— Task to complete —
Filter the data for lines with the word "edges" and copy those lines.

— Data for analysis —
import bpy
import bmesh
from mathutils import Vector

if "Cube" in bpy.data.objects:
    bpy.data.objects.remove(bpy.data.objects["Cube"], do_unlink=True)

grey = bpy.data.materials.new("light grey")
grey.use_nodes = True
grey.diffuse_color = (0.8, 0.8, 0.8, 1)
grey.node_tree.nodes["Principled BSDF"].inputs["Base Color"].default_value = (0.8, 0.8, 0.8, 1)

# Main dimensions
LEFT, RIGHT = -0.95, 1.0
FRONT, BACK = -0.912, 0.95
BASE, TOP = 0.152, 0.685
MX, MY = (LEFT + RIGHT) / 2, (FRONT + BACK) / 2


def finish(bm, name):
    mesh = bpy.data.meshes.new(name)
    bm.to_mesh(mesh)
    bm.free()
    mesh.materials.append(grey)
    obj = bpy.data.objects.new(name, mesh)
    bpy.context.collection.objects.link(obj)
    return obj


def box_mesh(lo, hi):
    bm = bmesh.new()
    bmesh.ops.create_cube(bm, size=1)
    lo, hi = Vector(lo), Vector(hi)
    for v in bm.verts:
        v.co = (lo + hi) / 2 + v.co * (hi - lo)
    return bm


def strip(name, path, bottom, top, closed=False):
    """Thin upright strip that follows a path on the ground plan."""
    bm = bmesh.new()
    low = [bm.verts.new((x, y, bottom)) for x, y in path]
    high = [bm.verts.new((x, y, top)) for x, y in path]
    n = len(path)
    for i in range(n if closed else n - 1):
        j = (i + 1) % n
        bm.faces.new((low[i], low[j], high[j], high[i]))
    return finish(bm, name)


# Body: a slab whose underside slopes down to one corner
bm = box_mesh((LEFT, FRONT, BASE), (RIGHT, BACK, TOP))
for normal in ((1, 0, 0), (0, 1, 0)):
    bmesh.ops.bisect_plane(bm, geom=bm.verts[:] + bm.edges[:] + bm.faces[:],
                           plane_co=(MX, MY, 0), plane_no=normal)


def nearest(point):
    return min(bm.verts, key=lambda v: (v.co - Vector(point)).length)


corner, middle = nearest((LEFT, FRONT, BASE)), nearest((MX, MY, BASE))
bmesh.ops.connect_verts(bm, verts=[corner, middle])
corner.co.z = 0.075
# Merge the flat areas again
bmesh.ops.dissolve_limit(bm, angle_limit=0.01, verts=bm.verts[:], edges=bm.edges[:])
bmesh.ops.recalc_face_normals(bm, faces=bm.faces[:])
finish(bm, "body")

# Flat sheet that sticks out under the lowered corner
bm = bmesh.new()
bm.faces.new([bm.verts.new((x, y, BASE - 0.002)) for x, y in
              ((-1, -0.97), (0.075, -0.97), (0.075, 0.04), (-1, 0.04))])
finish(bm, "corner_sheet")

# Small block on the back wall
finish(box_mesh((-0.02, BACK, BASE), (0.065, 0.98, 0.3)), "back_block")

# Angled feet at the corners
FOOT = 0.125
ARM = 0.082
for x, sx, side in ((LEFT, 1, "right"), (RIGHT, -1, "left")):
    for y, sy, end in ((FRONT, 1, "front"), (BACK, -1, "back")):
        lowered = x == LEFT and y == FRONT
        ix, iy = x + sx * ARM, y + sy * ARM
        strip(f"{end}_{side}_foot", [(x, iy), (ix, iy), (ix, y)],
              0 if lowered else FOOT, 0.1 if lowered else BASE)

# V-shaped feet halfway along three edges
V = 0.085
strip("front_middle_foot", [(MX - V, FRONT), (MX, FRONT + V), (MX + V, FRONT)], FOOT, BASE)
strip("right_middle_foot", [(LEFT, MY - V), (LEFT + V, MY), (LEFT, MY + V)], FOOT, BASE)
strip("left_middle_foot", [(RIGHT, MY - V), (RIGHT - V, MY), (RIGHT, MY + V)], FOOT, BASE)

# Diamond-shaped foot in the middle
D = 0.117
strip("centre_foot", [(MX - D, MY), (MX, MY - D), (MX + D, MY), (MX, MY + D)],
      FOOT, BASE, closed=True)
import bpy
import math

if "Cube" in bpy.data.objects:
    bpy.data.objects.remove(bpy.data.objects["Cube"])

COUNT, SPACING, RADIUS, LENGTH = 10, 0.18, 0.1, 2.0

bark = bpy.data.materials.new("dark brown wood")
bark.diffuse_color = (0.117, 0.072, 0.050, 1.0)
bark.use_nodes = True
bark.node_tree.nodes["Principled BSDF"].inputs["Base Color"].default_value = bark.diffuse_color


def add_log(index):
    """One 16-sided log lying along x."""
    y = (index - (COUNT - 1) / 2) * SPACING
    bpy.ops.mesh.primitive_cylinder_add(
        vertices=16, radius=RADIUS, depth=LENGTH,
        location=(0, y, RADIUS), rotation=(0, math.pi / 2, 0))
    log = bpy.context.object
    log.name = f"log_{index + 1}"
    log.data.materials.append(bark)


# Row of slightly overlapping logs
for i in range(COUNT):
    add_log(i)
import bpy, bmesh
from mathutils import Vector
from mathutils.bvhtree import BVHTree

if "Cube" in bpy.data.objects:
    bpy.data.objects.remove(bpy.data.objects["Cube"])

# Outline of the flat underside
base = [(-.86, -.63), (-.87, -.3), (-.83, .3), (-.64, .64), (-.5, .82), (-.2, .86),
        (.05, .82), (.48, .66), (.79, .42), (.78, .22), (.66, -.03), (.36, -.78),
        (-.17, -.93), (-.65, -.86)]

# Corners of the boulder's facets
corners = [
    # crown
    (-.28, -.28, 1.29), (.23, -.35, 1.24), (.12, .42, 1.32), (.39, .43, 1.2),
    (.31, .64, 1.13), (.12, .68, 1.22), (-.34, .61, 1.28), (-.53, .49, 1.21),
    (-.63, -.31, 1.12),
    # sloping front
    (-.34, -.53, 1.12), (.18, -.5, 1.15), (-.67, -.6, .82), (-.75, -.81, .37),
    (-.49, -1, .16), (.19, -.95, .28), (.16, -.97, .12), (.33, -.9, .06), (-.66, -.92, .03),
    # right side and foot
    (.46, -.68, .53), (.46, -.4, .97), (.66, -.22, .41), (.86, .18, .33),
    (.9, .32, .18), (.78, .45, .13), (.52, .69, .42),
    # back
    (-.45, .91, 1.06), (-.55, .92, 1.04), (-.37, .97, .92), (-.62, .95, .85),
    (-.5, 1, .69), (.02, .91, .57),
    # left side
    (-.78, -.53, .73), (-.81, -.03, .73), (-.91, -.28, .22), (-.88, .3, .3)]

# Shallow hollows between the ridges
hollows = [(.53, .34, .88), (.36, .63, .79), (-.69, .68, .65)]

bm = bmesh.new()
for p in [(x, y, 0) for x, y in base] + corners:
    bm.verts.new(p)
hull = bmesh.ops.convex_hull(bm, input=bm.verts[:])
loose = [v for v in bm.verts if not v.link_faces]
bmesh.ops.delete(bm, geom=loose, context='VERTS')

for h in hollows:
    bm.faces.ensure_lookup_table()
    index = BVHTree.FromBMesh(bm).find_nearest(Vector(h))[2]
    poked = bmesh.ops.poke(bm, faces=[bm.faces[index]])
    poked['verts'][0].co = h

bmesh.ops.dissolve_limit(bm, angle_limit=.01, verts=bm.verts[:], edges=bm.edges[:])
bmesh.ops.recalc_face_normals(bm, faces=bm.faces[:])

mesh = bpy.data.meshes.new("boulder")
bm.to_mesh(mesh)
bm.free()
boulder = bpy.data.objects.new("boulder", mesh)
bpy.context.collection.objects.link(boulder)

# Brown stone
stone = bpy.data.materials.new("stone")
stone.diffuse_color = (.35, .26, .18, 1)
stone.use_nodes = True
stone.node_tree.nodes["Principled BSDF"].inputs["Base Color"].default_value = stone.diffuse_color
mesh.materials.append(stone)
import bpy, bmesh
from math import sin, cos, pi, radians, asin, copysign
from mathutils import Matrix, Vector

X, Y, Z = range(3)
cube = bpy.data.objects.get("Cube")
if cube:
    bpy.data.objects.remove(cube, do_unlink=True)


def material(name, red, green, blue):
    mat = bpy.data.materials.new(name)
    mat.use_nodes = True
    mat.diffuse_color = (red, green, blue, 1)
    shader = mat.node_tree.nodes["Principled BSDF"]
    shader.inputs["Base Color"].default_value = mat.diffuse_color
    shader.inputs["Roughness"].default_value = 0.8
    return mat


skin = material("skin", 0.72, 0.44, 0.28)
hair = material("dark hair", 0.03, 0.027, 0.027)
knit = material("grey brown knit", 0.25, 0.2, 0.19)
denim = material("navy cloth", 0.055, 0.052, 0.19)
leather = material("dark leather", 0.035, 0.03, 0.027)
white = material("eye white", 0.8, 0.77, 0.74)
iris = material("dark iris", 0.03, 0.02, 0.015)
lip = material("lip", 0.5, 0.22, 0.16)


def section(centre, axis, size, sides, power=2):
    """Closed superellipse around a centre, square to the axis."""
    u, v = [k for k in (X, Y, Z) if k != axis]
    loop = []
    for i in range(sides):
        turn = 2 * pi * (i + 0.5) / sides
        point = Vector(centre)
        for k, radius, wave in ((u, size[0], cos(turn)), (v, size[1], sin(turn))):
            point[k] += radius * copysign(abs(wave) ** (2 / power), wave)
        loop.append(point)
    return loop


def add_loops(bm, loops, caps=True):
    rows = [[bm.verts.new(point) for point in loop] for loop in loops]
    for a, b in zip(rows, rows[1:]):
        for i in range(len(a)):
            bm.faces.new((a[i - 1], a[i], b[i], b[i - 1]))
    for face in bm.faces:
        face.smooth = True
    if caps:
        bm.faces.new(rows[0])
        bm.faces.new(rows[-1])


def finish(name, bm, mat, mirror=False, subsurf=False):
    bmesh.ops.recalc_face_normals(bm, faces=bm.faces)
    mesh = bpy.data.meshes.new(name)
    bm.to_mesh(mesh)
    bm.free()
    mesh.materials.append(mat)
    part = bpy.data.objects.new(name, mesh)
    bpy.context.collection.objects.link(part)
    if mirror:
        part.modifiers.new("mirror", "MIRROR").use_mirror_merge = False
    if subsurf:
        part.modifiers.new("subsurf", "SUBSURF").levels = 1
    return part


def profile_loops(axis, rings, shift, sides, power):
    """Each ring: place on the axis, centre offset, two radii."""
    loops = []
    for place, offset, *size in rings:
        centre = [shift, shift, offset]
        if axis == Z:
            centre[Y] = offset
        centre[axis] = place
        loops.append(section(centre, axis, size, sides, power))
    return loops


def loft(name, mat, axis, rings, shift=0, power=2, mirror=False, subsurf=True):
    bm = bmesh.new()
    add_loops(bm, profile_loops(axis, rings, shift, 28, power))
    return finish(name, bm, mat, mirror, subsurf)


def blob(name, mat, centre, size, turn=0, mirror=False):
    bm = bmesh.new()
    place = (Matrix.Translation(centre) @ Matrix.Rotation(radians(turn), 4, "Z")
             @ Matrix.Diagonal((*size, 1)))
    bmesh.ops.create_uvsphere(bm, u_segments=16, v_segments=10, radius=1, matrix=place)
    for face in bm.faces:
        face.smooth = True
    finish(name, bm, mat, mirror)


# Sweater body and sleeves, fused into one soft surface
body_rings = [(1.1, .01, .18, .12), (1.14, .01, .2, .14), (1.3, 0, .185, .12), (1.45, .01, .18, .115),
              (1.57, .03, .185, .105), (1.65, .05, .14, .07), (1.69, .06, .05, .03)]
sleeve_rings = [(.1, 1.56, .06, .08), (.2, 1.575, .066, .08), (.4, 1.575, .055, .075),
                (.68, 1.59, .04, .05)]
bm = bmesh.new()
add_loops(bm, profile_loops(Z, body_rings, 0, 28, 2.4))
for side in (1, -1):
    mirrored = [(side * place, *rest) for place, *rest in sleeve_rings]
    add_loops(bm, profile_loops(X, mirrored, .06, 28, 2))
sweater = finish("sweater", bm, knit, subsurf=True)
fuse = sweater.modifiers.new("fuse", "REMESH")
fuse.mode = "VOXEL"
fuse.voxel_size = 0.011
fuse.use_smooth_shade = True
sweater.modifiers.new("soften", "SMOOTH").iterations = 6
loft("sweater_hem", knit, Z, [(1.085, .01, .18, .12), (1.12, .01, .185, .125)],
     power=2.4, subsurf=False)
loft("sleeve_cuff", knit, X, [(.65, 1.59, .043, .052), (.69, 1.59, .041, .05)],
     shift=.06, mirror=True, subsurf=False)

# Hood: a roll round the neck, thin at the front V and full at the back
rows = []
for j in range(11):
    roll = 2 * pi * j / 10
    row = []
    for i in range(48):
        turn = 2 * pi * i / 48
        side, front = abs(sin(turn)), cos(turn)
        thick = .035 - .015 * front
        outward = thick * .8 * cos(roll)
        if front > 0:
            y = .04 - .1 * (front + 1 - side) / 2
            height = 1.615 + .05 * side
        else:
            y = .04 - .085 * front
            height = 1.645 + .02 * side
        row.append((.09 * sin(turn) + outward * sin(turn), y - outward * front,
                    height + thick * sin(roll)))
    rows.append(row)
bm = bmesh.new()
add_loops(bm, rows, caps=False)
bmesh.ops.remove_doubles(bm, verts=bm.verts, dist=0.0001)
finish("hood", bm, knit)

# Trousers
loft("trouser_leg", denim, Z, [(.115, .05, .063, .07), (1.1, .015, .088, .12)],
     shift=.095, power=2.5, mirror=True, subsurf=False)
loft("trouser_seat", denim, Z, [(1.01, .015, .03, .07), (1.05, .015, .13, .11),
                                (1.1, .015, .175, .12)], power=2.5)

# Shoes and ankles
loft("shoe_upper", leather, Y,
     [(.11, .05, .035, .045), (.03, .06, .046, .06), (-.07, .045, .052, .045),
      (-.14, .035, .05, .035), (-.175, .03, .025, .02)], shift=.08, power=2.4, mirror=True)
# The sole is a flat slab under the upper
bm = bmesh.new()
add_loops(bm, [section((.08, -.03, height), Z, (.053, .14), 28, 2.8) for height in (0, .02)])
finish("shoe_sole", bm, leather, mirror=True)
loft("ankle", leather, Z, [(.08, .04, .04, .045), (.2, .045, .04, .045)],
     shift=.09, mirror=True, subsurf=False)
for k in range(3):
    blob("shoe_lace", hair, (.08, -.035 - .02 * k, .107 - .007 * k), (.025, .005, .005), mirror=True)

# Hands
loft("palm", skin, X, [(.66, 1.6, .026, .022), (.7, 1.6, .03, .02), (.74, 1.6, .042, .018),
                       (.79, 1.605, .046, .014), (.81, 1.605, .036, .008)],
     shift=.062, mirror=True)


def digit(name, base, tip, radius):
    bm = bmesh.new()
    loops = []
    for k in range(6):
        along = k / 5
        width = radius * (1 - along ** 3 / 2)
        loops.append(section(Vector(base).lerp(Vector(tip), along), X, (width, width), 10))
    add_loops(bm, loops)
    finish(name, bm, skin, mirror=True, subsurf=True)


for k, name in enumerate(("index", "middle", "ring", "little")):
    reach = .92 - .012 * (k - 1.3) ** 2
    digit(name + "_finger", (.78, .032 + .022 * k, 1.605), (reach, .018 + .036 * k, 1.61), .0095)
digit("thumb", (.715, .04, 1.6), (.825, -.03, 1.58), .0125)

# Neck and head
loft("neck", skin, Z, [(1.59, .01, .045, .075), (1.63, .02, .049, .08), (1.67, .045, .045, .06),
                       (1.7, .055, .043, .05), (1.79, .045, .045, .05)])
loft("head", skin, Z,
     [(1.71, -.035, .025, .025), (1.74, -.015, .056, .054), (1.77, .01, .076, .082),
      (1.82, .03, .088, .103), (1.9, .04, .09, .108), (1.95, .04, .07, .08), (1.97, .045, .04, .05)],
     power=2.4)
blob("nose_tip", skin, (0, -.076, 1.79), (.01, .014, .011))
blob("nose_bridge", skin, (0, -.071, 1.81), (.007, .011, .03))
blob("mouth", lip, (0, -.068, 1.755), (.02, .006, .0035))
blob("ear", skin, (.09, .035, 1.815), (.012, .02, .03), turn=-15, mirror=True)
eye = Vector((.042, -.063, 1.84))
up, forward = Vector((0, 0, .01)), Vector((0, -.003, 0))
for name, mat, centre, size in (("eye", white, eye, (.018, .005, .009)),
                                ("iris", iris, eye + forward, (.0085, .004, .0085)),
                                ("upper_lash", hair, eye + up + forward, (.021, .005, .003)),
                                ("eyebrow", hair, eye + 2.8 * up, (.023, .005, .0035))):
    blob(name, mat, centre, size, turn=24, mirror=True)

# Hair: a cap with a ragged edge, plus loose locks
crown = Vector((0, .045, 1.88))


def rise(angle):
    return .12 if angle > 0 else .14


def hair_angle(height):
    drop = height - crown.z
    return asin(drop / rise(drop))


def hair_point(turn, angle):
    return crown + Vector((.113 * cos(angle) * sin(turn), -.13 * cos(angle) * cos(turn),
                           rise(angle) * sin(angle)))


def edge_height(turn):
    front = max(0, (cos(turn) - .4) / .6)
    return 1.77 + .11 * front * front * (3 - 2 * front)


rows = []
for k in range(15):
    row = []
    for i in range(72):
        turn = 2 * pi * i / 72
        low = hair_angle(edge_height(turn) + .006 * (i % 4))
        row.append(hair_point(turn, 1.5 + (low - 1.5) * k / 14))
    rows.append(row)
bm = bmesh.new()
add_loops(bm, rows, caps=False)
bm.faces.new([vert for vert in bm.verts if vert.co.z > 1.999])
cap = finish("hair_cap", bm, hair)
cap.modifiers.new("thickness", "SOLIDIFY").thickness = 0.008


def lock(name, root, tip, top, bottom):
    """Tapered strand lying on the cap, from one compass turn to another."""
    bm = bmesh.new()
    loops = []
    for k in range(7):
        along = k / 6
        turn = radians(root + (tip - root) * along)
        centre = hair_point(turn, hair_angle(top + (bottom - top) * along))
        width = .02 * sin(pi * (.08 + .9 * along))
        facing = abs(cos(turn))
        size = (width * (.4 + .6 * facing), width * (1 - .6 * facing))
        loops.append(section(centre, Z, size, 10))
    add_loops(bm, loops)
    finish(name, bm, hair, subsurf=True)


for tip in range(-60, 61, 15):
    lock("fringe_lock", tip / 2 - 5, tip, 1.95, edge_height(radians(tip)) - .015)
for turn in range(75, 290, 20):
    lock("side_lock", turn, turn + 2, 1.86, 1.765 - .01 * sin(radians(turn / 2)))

— Exercise output —
    bmesh.ops.bisect_plane(bm, geom=bm.verts[:] + bm.edges[:] + bm.faces[:],
bmesh.ops.dissolve_limit(bm, angle_limit=0.01, verts=bm.verts[:], edges=bm.edges[:])
# V-shaped feet halfway along three edges
bmesh.ops.dissolve_limit(bm, angle_limit=.01, verts=bm.verts[:], edges=bm.edges[:])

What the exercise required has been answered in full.